One of the biggest challenges with Responsive Web Design is images. Serving as small as possible but as big as necessary images to the right devices, tiny screen featurephones around 128 x 160 at 100 ppi to Retina display Macbooks at 2560 x 1600 at 227 ppi and lots of things between and around the edges.
I was very intrigued by Daan Jobsis's Retina Revolution where he talks about using oversized JPGs at very high compression, and using the browser to scale the size down, using width and height attributes. Scott at Filament Group followed this up a few days ago with his post Compressive Images.
I had some hope that, with some tweaking, this could be used as a good stop gap for the picture element. The memory issues with very large JPGs could be mitigated to some extent by fiddling with the actual size of the image, but Harold Dennison's comment on Scott's post has convinced me that I won't be using this method:
... we are serving a crappy image.
Now when our visitor decides to save the image, or open it on a new window, or anything not involving the CSS scalation, he’s going to get a “double sized-artifacted-blurred” image

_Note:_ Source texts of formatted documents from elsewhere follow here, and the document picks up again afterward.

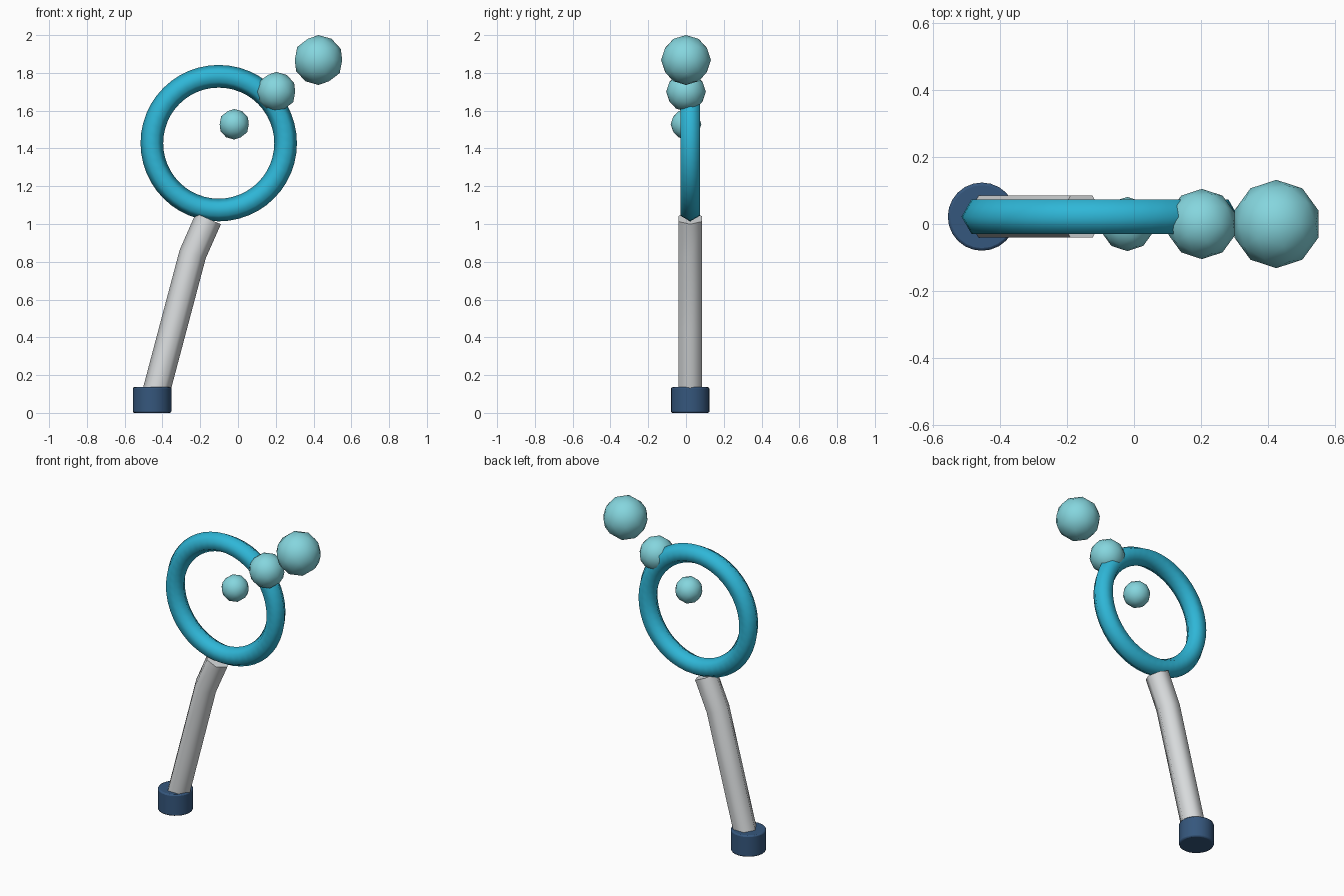
import bpy, bmesh, math
from mathutils import Vector

if "Cube" in bpy.data.objects:
    bpy.data.objects.remove(bpy.data.objects["Cube"])

Y = 0.022  # depth of the wand's centre plane


def material(name, rgb):
    m = bpy.data.materials.new(name)
    m.diffuse_color = (*rgb, 1)
    m.use_nodes = True
    m.node_tree.nodes["Principled BSDF"].inputs["Base Color"].default_value = m.diffuse_color
    return m


navy = material("navy", (0.036, 0.095, 0.205))
grey = material("light_grey", (0.70, 0.72, 0.73))
aqua = material("aqua", (0.028, 0.47, 0.68))
bubble_blue = material("pale_aqua", (0.235, 0.67, 0.73))


def finish(name, mat, angle=180):
    ob = bpy.context.object
    ob.name = name
    ob.data.materials.append(mat)
    bpy.ops.object.shade_smooth_by_angle(angle=math.radians(angle))
    return ob


# Base cap with a softened rim
bpy.ops.mesh.primitive_cylinder_add(vertices=24, radius=0.102, depth=0.136,
                                    location=(-0.455, Y, 0.068))
cap = bpy.context.object
bev = cap.modifiers.new("rim", 'BEVEL')
bev.width = 0.008
bev.segments = 2
bev.limit_method = 'ANGLE'
finish("base_cap", navy, 40)

# Slightly bent six-sided handle swept along a path
path = [(-0.455, 0.03), (-0.345, 0.445), (-0.24, 0.84), (-0.157, 1.028)]
pts = [Vector((x, Y, z)) for x, z in path]
bm = bmesh.new()
rings = []
for i, p in enumerate(pts):
    t = (pts[min(i + 1, len(pts) - 1)] - pts[max(i - 1, 0)]).normalized()
    side = Vector((t.z, 0, -t.x))
    rings.append([bm.verts.new(p + 0.0725 * (side * math.cos(k * math.pi / 3)
                                             + Vector((0, math.sin(k * math.pi / 3), 0))))
                  for k in range(6)])
for a, b in zip(rings, rings[1:]):
    for k in range(6):
        bm.faces.new((a[k], a[(k + 1) % 6], b[(k + 1) % 6], b[k]))
bm.faces.new(rings[0])
bm.faces.new(rings[-1])
bmesh.ops.recalc_face_normals(bm, faces=bm.faces)
mesh = bpy.data.meshes.new("handle")
bm.to_mesh(mesh)
bm.free()
handle = bpy.data.objects.new("handle", mesh)
bpy.context.collection.objects.link(handle)
bpy.ops.object.select_all(action='DESELECT')
handle.select_set(True)
bpy.context.view_layer.objects.active = handle
finish("handle", grey, 70)

# Hoop with a six-sided section
bpy.ops.mesh.primitive_torus_add(major_radius=0.354, minor_radius=0.06,
                                 major_segments=48, minor_segments=6,
                                 location=(-0.102, Y, 1.428),
                                 rotation=(math.pi / 2, 0, 0))
finish("hoop", aqua)

# Three bubbles drifting out of the hoop
for name, r, x, z in (("small_bubble", 0.081, -0.02, 1.528),
                      ("middle_bubble", 0.105, 0.203, 1.70),
                      ("large_bubble", 0.132, 0.426, 1.868)):
    bpy.ops.mesh.primitive_ico_sphere_add(subdivisions=2, radius=r, location=(x, 0, z))
    finish(name, bubble_blue)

For me, this breaks the web a bit. I often save images from the web, often via Evernote, and having this flow broken feels wrong.